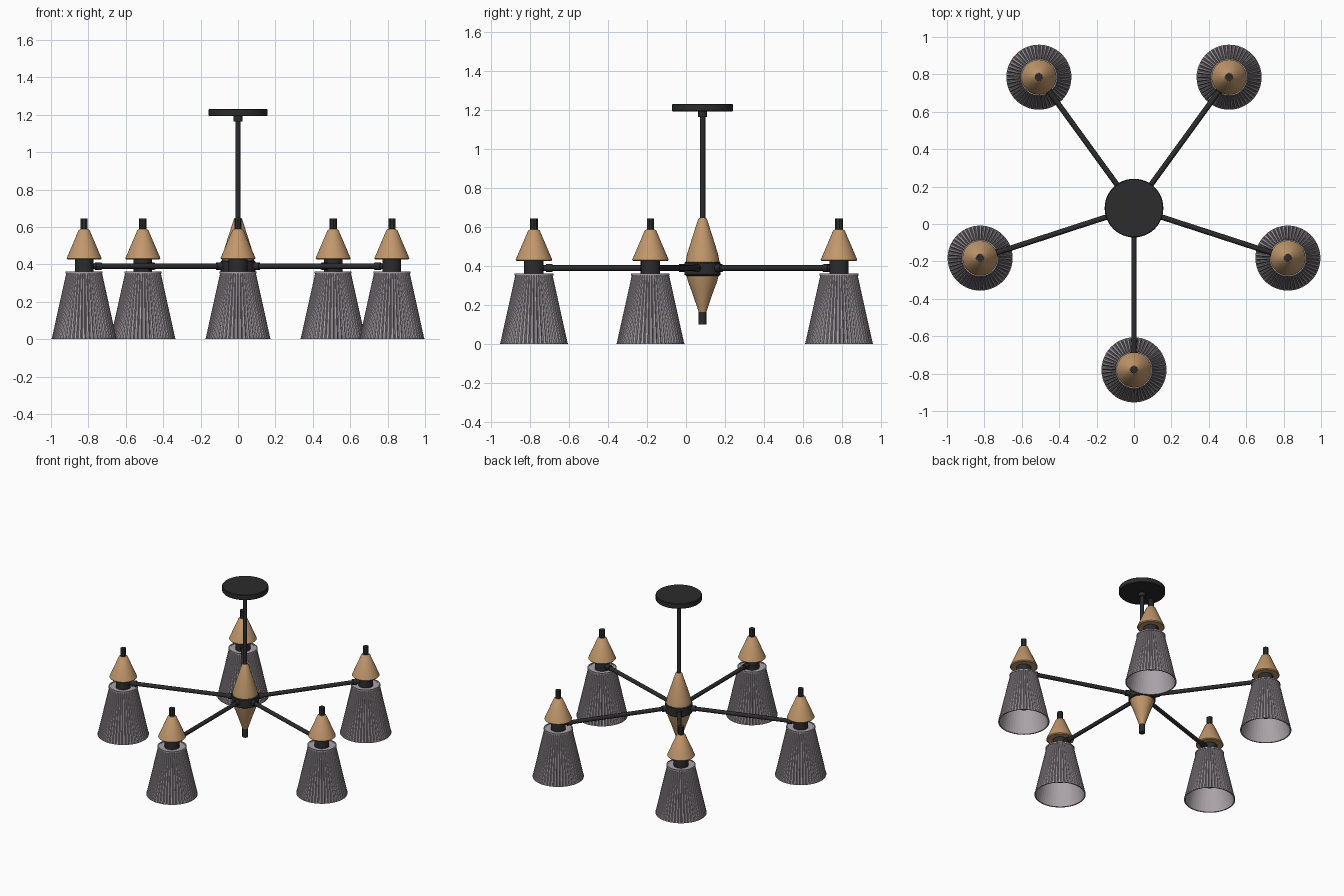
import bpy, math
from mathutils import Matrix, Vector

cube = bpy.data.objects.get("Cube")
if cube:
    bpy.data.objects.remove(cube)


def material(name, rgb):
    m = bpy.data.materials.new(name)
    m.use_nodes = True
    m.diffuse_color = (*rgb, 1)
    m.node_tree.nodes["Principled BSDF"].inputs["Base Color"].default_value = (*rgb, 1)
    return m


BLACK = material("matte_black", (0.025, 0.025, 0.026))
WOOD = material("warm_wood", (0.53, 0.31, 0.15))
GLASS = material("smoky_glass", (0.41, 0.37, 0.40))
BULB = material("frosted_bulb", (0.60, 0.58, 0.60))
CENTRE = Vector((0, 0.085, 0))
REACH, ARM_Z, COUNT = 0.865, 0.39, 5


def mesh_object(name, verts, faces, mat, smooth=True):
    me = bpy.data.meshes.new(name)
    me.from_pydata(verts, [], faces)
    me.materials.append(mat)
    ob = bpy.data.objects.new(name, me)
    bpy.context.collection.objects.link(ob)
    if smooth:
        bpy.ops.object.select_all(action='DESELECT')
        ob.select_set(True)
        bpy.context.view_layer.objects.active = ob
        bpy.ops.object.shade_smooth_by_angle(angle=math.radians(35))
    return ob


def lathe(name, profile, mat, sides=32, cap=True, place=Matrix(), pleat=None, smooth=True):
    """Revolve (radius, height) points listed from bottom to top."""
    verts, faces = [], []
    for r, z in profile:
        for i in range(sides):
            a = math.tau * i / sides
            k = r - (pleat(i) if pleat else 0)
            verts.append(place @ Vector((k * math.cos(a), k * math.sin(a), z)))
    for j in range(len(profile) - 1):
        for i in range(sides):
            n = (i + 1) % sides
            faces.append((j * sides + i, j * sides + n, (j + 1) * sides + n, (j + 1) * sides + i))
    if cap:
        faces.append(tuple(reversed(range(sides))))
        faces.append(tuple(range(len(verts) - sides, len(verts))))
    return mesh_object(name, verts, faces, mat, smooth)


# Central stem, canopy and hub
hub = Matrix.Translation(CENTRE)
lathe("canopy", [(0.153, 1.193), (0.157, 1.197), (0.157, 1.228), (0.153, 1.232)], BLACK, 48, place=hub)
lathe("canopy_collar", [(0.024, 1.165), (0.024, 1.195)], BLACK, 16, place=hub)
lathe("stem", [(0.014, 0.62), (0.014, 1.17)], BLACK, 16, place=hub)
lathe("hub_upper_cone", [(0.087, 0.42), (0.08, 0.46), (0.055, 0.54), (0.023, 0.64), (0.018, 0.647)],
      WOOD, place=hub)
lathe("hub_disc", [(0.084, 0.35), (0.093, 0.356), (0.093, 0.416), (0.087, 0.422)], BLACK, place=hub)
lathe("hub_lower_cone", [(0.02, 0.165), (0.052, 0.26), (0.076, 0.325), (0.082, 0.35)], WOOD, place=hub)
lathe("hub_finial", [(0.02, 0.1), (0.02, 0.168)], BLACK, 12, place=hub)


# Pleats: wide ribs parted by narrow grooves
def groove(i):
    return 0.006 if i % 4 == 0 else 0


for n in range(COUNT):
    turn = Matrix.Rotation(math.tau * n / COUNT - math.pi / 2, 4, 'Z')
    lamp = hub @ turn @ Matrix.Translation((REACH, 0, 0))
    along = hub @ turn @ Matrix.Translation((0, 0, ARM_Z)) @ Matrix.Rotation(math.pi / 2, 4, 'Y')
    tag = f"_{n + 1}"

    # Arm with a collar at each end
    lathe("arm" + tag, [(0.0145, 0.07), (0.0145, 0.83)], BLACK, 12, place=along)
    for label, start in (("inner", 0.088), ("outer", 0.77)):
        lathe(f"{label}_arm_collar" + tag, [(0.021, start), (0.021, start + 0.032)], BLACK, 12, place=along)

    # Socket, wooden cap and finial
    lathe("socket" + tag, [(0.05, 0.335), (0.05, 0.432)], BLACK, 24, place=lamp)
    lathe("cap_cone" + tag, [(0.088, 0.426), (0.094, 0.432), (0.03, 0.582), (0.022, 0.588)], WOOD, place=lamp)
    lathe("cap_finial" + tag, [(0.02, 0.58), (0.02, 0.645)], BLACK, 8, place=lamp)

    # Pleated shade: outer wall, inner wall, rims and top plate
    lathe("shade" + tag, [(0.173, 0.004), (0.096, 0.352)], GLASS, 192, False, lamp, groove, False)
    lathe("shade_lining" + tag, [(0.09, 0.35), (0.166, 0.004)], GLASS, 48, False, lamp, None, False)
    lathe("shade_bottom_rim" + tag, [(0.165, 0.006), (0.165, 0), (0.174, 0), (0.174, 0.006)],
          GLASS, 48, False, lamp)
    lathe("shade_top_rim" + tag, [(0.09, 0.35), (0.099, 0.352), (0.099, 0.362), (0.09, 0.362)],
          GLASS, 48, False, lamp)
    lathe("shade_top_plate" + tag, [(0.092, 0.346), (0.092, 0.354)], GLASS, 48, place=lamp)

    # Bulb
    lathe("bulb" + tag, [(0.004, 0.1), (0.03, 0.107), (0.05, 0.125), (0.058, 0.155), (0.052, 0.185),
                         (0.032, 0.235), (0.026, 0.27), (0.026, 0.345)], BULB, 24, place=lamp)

※

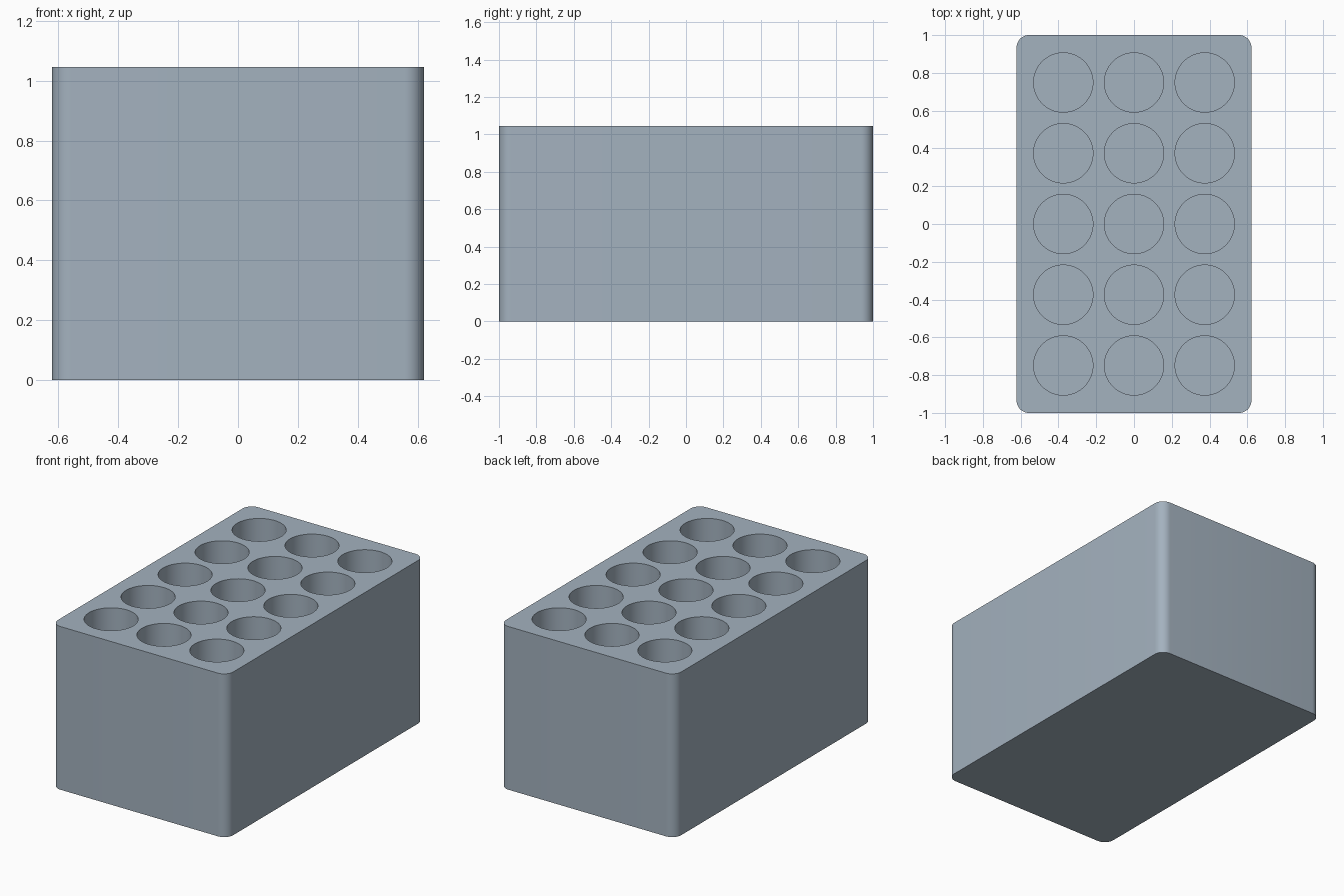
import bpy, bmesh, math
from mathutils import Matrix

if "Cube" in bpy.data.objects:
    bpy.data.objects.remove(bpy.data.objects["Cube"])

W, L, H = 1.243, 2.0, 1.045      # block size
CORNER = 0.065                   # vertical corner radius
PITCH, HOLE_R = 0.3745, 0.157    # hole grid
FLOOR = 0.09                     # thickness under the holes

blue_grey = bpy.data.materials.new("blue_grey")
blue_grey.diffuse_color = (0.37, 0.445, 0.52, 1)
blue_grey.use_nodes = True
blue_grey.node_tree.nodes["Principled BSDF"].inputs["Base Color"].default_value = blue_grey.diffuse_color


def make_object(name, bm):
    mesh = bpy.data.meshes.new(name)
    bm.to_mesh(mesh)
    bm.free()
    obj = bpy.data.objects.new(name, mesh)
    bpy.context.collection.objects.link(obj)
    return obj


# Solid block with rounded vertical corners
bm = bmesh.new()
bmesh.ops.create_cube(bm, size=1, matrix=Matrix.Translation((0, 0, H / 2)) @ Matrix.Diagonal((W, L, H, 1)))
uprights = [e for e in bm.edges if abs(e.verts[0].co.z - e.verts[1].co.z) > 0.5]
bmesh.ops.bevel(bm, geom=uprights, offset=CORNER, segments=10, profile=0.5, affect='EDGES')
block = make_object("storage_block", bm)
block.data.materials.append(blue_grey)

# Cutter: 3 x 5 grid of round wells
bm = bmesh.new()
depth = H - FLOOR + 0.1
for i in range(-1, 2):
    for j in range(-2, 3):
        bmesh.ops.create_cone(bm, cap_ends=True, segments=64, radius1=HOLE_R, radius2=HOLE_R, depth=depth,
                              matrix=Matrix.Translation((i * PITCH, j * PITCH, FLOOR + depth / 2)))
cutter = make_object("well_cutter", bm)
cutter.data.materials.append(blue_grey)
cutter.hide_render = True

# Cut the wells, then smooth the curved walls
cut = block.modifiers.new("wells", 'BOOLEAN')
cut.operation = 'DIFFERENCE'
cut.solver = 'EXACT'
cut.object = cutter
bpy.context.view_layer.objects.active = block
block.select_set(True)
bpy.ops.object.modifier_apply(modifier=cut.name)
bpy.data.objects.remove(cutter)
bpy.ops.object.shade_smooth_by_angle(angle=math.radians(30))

※

Copy word for word the stretch of entries above from the line that has "import bpy, math" through the line that has "n = (i + 1) % sides", both ends included, and nothing outside it.

import bpy, math
from mathutils import Matrix, Vector

cube = bpy.data.objects.get("Cube")
if cube:
    bpy.data.objects.remove(cube)


def material(name, rgb):
    m = bpy.data.materials.new(name)
    m.use_nodes = True
    m.diffuse_color = (*rgb, 1)
    m.node_tree.nodes["Principled BSDF"].inputs["Base Color"].default_value = (*rgb, 1)
    return m


BLACK = material("matte_black", (0.025, 0.025, 0.026))
WOOD = material("warm_wood", (0.53, 0.31, 0.15))
GLASS = material("smoky_glass", (0.41, 0.37, 0.40))
BULB = material("frosted_bulb", (0.60, 0.58, 0.60))
CENTRE = Vector((0, 0.085, 0))
REACH, ARM_Z, COUNT = 0.865, 0.39, 5


def mesh_object(name, verts, faces, mat, smooth=True):
    me = bpy.data.meshes.new(name)
    me.from_pydata(verts, [], faces)
    me.materials.append(mat)
    ob = bpy.data.objects.new(name, me)
    bpy.context.collection.objects.link(ob)
    if smooth:
        bpy.ops.object.select_all(action='DESELECT')
        ob.select_set(True)
        bpy.context.view_layer.objects.active = ob
        bpy.ops.object.shade_smooth_by_angle(angle=math.radians(35))
    return ob


def lathe(name, profile, mat, sides=32, cap=True, place=Matrix(), pleat=None, smooth=True):
    """Revolve (radius, height) points listed from bottom to top."""
    verts, faces = [], []
    for r, z in profile:
        for i in range(sides):
            a = math.tau * i / sides
            k = r - (pleat(i) if pleat else 0)
            verts.append(place @ Vector((k * math.cos(a), k * math.sin(a), z)))
    for j in range(len(profile) - 1):
        for i in range(sides):
            n = (i + 1) % sides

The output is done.